Dataset entries
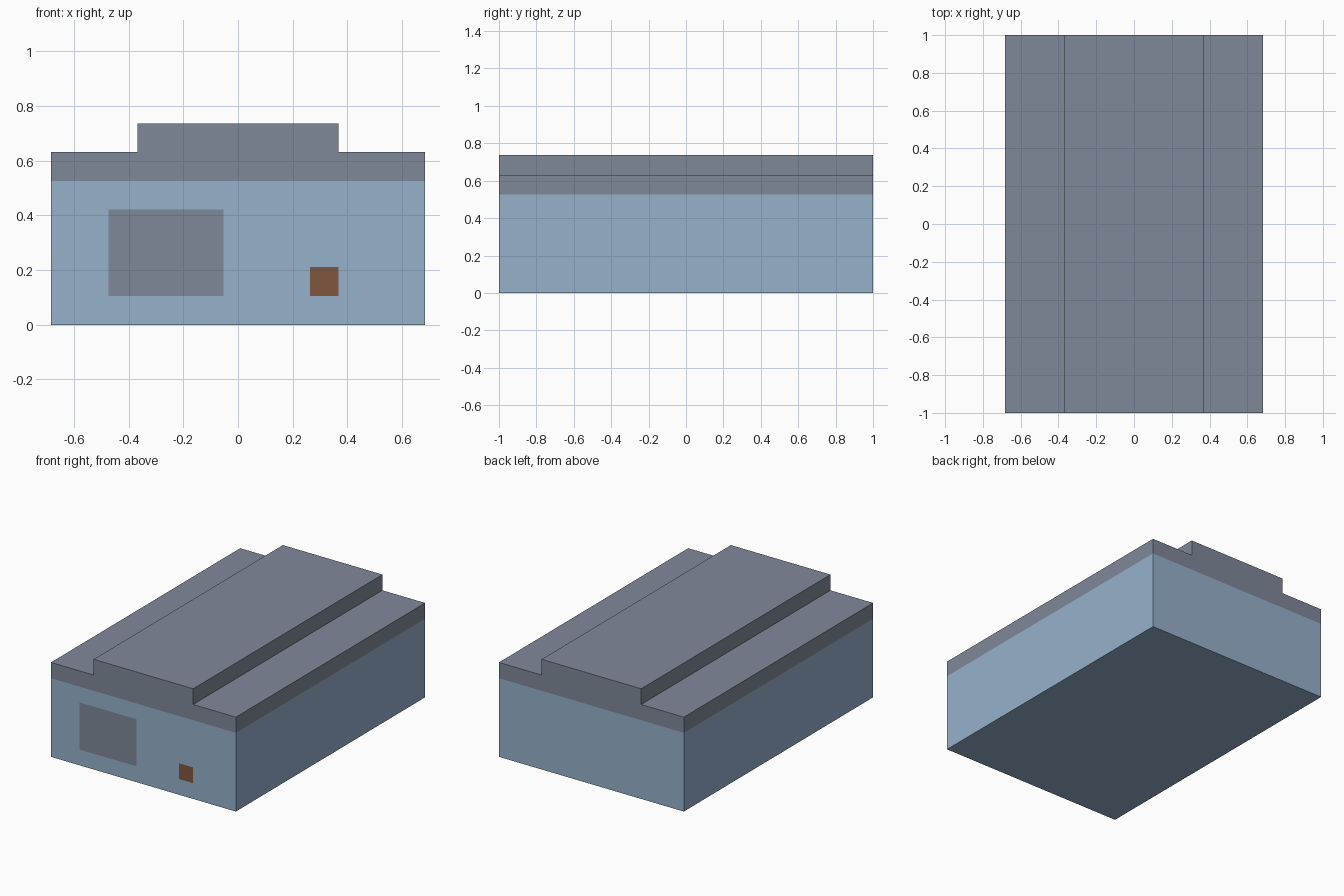
import bpy, bmesh

if "Cube" in bpy.data.objects:
    bpy.data.objects.remove(bpy.data.objects["Cube"])

U = 2 / 19                      # one block of the model's grid
W, D = 6.5 * U, 1.0             # half width, half depth


def material(name, rgb):
    m = bpy.data.materials.new(name)
    linear = [((c / 255 + 0.055) / 1.055) ** 2.4 for c in rgb]
    m.diffuse_color = (*linear, 1)
    m.use_nodes = True
    m.node_tree.nodes["Principled BSDF"].inputs["Base Color"].default_value = m.diffuse_color
    return m


blue = material("wall_blue", (150, 177, 203))
slate = material("slate", (128, 137, 153))
brown = material("door_brown", (128, 86, 62))


def extrude_profile(name, profile, mats, paint=None):
    """Extrude an x-z outline along the whole depth."""
    bm = bmesh.new()
    face = bm.faces.new([bm.verts.new((x, -D, z)) for x, z in profile])
    ext = bmesh.ops.extrude_face_region(bm, geom=[face], use_keep_orig=True)
    bmesh.ops.translate(bm, vec=(0, 2 * D, 0),
                        verts=[g for g in ext["geom"] if isinstance(g, bmesh.types.BMVert)])
    bmesh.ops.recalc_face_normals(bm, faces=bm.faces)
    if paint:
        paint(bm)
    me = bpy.data.meshes.new(name)
    bm.to_mesh(me)
    bm.free()
    for m in mats:
        me.materials.append(m)
    ob = bpy.data.objects.new(name, me)
    bpy.context.collection.objects.link(ob)
    return ob


# Flush front panels: x0, x1, z0, z1, material slot
PANELS = [(-4.5 * U, -0.5 * U, U, 4 * U, 1),     # window
          (2.5 * U, 3.5 * U, U, 2 * U, 2)]       # small hatch


def front_panels(bm):
    def front():
        return [f for f in bm.faces if f.normal.y < -0.9]

    # Split only the front face along the panel borders
    cuts = [((x, 0, 0), (1, 0, 0)) for p in PANELS for x in p[:2]]
    cuts += [((0, 0, z), (0, 0, 1)) for z in sorted({z for p in PANELS for z in p[2:4]})]
    for co, no in cuts:
        faces = front()
        geom = faces + list({e for f in faces for e in f.edges}) \
                     + list({v for f in faces for v in f.verts})
        bmesh.ops.bisect_plane(bm, geom=geom, dist=1e-5, plane_co=co, plane_no=no)
        bm.normal_update()
    for f in front():
        c = f.calc_center_median()
        for x0, x1, z0, z1, slot in PANELS:
            if x0 < c.x < x1 and z0 < c.z < z1:
                f.material_index = slot


# Walls with the window and hatch in the front
extrude_profile("walls", [(-W, 0), (W, 0), (W, 5 * U), (-W, 5 * U)],
                [blue, slate, brown], front_panels)

# Stepped roof
R = 3.5 * U
extrude_profile("stepped_roof",
                [(-W, 5 * U), (W, 5 * U), (W, 6 * U), (R, 6 * U),
                 (R, 7 * U), (-R, 7 * U), (-R, 6 * U), (-W, 6 * U)], [slate])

▶ _EXERCISE OBJECTIVE_
Pictures are to be dropped; every line of the records is to be returned unchanged.

▶ _ANSWER BOX_
import bpy, bmesh

if "Cube" in bpy.data.objects:
    bpy.data.objects.remove(bpy.data.objects["Cube"])

U = 2 / 19                      # one block of the model's grid
W, D = 6.5 * U, 1.0             # half width, half depth


def material(name, rgb):
    m = bpy.data.materials.new(name)
    linear = [((c / 255 + 0.055) / 1.055) ** 2.4 for c in rgb]
    m.diffuse_color = (*linear, 1)
    m.use_nodes = True
    m.node_tree.nodes["Principled BSDF"].inputs["Base Color"].default_value = m.diffuse_color
    return m


blue = material("wall_blue", (150, 177, 203))
slate = material("slate", (128, 137, 153))
brown = material("door_brown", (128, 86, 62))


def extrude_profile(name, profile, mats, paint=None):
    """Extrude an x-z outline along the whole depth."""
    bm = bmesh.new()
    face = bm.faces.new([bm.verts.new((x, -D, z)) for x, z in profile])
    ext = bmesh.ops.extrude_face_region(bm, geom=[face], use_keep_orig=True)
    bmesh.ops.translate(bm, vec=(0, 2 * D, 0),
                        verts=[g for g in ext["geom"] if isinstance(g, bmesh.types.BMVert)])
    bmesh.ops.recalc_face_normals(bm, faces=bm.faces)
    if paint:
        paint(bm)
    me = bpy.data.meshes.new(name)
    bm.to_mesh(me)
    bm.free()
    for m in mats:
        me.materials.append(m)
    ob = bpy.data.objects.new(name, me)
    bpy.context.collection.objects.link(ob)
    return ob


# Flush front panels: x0, x1, z0, z1, material slot
PANELS = [(-4.5 * U, -0.5 * U, U, 4 * U, 1),     # window
          (2.5 * U, 3.5 * U, U, 2 * U, 2)]       # small hatch


def front_panels(bm):
    def front():
        return [f for f in bm.faces if f.normal.y < -0.9]

    # Split only the front face along the panel borders
    cuts = [((x, 0, 0), (1, 0, 0)) for p in PANELS for x in p[:2]]
    cuts += [((0, 0, z), (0, 0, 1)) for z in sorted({z for p in PANELS for z in p[2:4]})]
    for co, no in cuts:
        faces = front()
        geom = faces + list({e for f in faces for e in f.edges}) \
                     + list({v for f in faces for v in f.verts})
        bmesh.ops.bisect_plane(bm, geom=geom, dist=1e-5, plane_co=co, plane_no=no)
        bm.normal_update()
    for f in front():
        c = f.calc_center_median()
        for x0, x1, z0, z1, slot in PANELS:
            if x0 < c.x < x1 and z0 < c.z < z1:
                f.material_index = slot


# Walls with the window and hatch in the front
extrude_profile("walls", [(-W, 0), (W, 0), (W, 5 * U), (-W, 5 * U)],
                [blue, slate, brown], front_panels)

# Stepped roof
R = 3.5 * U
extrude_profile("stepped_roof",
                [(-W, 5 * U), (W, 5 * U), (W, 6 * U), (R, 6 * U),
                 (R, 7 * U), (-R, 7 * U), (-R, 6 * U), (-W, 6 * U)], [slate])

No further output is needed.